Provided records:
################
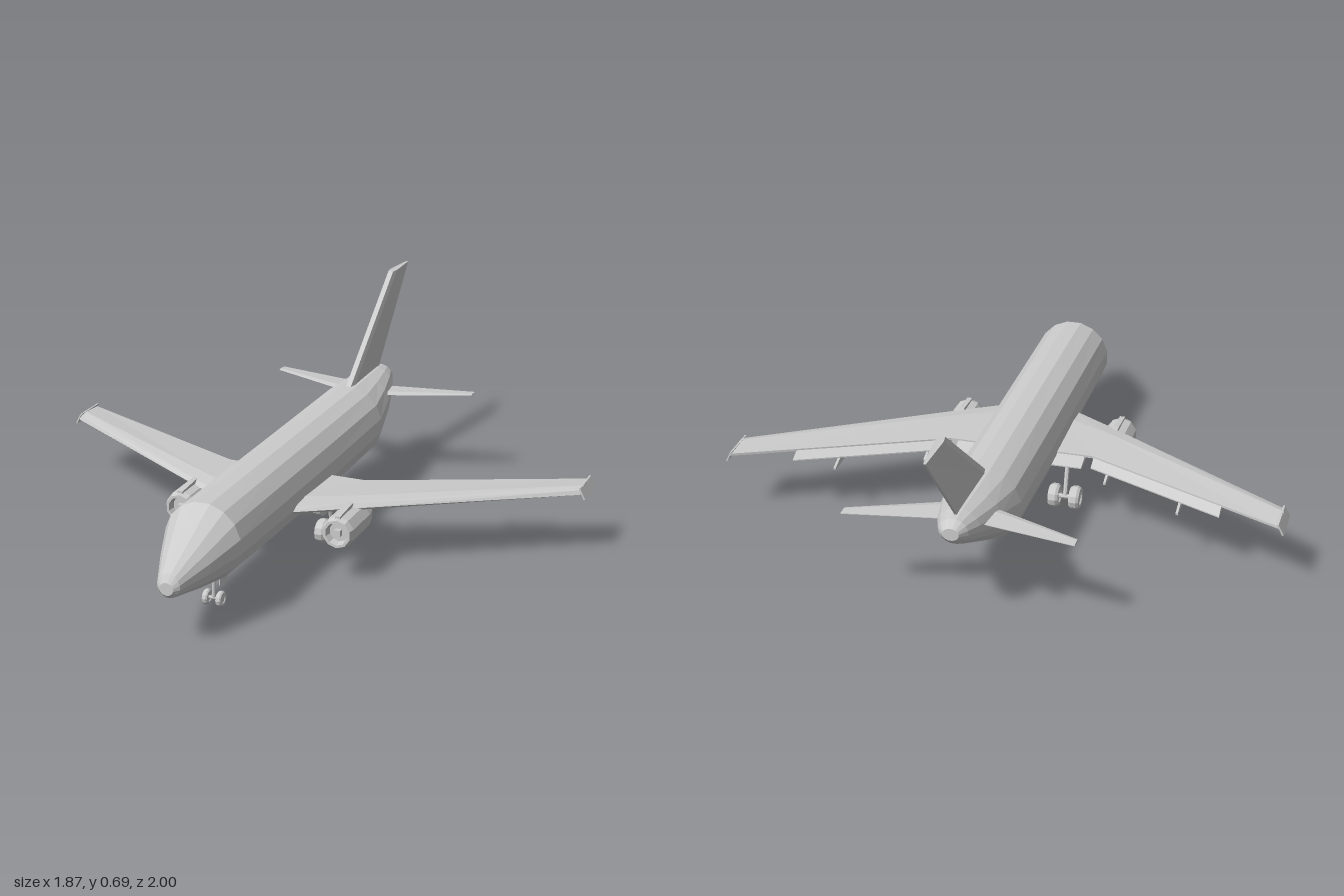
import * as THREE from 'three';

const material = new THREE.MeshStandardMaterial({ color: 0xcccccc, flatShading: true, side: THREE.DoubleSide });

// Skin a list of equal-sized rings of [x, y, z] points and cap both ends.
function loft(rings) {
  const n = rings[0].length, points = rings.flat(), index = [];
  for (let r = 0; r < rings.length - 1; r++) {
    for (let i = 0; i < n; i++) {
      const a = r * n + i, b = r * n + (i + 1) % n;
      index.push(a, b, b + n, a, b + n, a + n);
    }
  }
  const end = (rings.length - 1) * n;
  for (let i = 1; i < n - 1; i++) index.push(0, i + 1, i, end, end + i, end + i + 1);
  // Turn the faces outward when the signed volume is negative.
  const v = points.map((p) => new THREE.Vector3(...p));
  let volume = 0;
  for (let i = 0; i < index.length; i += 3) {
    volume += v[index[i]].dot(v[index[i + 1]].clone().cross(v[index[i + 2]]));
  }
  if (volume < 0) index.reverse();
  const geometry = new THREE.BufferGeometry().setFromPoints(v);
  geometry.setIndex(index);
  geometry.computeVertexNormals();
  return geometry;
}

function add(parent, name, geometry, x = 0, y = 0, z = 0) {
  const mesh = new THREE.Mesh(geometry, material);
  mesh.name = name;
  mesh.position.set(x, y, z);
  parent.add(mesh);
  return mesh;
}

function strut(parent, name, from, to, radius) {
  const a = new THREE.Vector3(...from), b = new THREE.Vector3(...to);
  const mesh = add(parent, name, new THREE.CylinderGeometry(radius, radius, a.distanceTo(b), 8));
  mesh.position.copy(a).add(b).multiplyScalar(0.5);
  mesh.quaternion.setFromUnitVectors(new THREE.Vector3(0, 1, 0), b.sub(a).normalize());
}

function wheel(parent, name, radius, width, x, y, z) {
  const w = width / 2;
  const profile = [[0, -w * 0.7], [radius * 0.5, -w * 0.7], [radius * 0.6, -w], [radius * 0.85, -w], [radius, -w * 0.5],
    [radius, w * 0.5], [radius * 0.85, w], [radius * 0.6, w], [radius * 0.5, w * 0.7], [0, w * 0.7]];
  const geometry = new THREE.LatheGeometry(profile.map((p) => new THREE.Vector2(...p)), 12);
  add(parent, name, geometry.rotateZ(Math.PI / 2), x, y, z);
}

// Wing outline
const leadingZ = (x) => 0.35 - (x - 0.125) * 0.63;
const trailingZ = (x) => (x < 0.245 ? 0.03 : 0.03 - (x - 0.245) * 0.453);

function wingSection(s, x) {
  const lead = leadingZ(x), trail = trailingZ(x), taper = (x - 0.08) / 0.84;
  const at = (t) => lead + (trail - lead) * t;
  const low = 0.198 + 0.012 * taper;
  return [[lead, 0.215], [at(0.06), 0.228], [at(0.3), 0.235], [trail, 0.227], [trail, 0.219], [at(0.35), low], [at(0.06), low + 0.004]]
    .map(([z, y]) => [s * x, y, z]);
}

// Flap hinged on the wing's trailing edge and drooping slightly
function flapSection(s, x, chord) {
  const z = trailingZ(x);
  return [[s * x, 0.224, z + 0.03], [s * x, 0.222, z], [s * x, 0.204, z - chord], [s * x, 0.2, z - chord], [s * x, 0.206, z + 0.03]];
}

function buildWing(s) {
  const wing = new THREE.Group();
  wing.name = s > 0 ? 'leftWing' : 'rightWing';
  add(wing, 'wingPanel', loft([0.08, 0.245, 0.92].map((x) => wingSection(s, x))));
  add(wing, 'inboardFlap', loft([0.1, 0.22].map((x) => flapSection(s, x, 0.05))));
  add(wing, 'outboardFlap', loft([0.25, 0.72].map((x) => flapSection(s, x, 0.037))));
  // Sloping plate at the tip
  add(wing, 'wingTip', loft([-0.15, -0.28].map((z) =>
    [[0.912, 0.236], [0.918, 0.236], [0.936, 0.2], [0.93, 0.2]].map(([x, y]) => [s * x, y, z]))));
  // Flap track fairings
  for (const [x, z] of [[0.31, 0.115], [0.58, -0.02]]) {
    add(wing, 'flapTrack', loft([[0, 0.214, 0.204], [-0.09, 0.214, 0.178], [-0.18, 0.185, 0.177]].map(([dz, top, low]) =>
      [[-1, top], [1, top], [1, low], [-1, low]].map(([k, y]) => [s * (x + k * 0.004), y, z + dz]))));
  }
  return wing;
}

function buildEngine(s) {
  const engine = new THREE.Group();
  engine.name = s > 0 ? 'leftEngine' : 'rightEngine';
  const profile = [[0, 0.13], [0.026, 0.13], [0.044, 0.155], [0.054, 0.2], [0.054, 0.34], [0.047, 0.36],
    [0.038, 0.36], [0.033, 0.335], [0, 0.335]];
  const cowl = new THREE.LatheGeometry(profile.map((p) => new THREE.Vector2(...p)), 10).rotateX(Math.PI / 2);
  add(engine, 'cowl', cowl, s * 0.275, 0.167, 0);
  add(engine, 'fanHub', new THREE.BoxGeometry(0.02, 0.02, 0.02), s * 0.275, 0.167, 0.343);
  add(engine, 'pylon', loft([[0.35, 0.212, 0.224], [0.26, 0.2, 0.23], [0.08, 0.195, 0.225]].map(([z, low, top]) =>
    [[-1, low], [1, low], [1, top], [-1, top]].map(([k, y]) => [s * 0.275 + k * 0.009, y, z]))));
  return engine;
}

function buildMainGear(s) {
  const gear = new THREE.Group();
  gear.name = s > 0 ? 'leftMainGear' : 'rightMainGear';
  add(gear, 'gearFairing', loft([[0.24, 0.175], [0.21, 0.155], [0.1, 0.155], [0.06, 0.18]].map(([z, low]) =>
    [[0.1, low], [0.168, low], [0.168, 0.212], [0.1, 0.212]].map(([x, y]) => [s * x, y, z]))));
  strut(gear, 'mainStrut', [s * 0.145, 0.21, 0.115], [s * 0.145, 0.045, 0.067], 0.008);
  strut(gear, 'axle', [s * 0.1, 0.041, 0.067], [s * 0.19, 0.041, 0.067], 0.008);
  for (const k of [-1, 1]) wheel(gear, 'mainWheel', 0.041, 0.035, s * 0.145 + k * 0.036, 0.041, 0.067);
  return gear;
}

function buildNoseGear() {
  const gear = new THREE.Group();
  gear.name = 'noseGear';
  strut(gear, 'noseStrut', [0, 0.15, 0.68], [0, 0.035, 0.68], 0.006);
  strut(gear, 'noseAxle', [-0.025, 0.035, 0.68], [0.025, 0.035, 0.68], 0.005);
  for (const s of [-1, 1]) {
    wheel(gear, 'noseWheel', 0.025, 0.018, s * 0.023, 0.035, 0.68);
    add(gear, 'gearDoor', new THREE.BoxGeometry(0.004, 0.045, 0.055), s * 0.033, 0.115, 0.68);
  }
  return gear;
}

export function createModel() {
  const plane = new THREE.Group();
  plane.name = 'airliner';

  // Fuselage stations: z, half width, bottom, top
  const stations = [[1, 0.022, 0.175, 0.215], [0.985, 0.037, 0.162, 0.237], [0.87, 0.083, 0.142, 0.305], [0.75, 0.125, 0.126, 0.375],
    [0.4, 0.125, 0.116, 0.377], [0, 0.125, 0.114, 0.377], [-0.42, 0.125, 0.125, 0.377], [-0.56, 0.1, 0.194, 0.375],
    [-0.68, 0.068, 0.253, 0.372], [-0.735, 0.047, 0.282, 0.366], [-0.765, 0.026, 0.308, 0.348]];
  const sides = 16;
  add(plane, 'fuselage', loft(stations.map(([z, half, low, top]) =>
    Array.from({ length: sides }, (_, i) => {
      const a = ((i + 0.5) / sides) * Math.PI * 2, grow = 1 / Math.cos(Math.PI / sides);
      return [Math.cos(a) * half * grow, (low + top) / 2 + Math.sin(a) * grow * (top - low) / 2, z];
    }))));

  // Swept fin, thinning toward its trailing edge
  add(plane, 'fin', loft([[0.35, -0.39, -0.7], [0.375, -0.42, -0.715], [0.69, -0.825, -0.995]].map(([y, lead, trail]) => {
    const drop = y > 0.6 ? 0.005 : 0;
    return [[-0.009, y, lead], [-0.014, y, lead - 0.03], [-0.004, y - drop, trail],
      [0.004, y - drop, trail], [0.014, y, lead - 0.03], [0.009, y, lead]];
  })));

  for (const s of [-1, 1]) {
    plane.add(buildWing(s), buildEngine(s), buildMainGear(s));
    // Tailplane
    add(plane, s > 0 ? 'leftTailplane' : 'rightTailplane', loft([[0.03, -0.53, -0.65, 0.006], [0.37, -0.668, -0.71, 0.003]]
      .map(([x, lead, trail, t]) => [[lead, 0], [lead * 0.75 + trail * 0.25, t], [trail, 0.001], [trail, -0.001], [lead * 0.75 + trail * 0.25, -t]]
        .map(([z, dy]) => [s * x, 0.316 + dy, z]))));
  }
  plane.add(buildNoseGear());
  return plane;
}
################
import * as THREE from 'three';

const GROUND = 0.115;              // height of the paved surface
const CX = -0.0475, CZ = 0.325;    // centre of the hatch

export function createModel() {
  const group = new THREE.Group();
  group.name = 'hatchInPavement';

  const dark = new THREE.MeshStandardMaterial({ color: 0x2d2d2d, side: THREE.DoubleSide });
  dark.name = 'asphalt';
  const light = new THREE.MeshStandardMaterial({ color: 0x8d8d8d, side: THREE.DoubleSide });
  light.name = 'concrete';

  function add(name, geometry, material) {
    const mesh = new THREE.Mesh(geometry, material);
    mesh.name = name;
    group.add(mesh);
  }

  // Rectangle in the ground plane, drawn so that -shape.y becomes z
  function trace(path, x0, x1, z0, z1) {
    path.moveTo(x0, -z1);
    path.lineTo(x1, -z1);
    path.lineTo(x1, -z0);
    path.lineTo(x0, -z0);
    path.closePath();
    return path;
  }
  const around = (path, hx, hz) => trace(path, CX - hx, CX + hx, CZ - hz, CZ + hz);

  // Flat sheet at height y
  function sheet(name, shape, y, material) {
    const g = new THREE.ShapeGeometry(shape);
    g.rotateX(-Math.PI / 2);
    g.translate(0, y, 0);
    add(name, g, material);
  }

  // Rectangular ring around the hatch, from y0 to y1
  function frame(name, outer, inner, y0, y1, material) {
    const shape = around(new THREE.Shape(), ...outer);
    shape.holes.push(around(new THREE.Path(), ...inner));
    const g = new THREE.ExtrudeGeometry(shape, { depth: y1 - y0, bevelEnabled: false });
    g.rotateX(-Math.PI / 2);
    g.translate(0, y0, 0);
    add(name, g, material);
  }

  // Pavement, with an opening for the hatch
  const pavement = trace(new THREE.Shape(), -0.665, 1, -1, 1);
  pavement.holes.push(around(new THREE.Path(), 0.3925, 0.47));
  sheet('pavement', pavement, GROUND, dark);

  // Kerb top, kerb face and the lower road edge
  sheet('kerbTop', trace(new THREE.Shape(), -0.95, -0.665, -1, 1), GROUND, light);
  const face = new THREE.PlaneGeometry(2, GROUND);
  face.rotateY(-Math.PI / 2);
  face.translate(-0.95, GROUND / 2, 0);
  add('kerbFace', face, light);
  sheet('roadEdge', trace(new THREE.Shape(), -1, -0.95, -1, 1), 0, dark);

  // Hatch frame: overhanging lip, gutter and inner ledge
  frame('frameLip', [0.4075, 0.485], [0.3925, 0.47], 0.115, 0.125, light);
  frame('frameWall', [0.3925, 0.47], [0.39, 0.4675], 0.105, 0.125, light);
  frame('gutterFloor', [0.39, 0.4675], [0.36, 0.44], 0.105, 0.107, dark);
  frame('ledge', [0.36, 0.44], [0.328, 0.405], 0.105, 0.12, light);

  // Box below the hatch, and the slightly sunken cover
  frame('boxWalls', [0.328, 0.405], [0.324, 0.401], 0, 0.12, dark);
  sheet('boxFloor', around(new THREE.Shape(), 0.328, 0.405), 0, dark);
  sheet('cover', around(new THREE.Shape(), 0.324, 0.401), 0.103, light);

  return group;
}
################
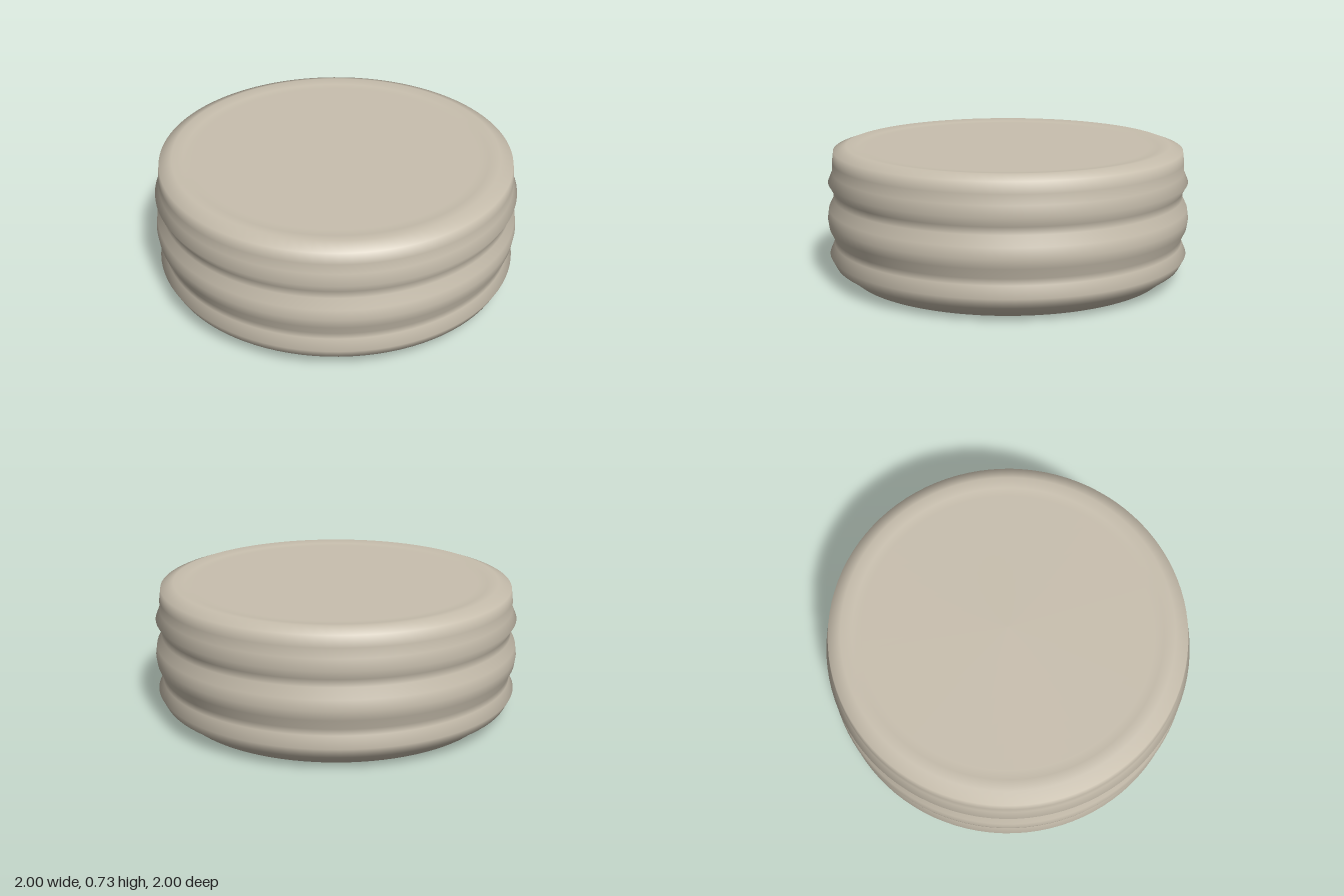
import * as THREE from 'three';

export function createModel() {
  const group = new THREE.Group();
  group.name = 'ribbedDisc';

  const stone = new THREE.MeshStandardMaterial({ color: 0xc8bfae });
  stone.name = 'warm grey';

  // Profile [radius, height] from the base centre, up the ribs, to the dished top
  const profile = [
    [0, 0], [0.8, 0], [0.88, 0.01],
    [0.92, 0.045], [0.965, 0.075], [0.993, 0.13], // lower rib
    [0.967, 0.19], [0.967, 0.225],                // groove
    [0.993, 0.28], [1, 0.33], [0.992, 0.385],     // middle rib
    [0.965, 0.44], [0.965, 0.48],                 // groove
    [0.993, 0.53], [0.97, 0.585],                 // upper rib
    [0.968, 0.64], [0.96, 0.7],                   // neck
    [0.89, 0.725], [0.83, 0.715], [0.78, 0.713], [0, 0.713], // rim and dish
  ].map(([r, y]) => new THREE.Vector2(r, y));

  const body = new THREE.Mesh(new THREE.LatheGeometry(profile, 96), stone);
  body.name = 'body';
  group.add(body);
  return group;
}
################
Collect every line above that contains the word "length".

Task result:
  const n = rings[0].length, points = rings.flat(), index = [];
  for (let r = 0; r < rings.length - 1; r++) {
  const end = (rings.length - 1) * n;
  for (let i = 0; i < index.length; i += 3) {
    Array.from({ length: sides }, (_, i) => {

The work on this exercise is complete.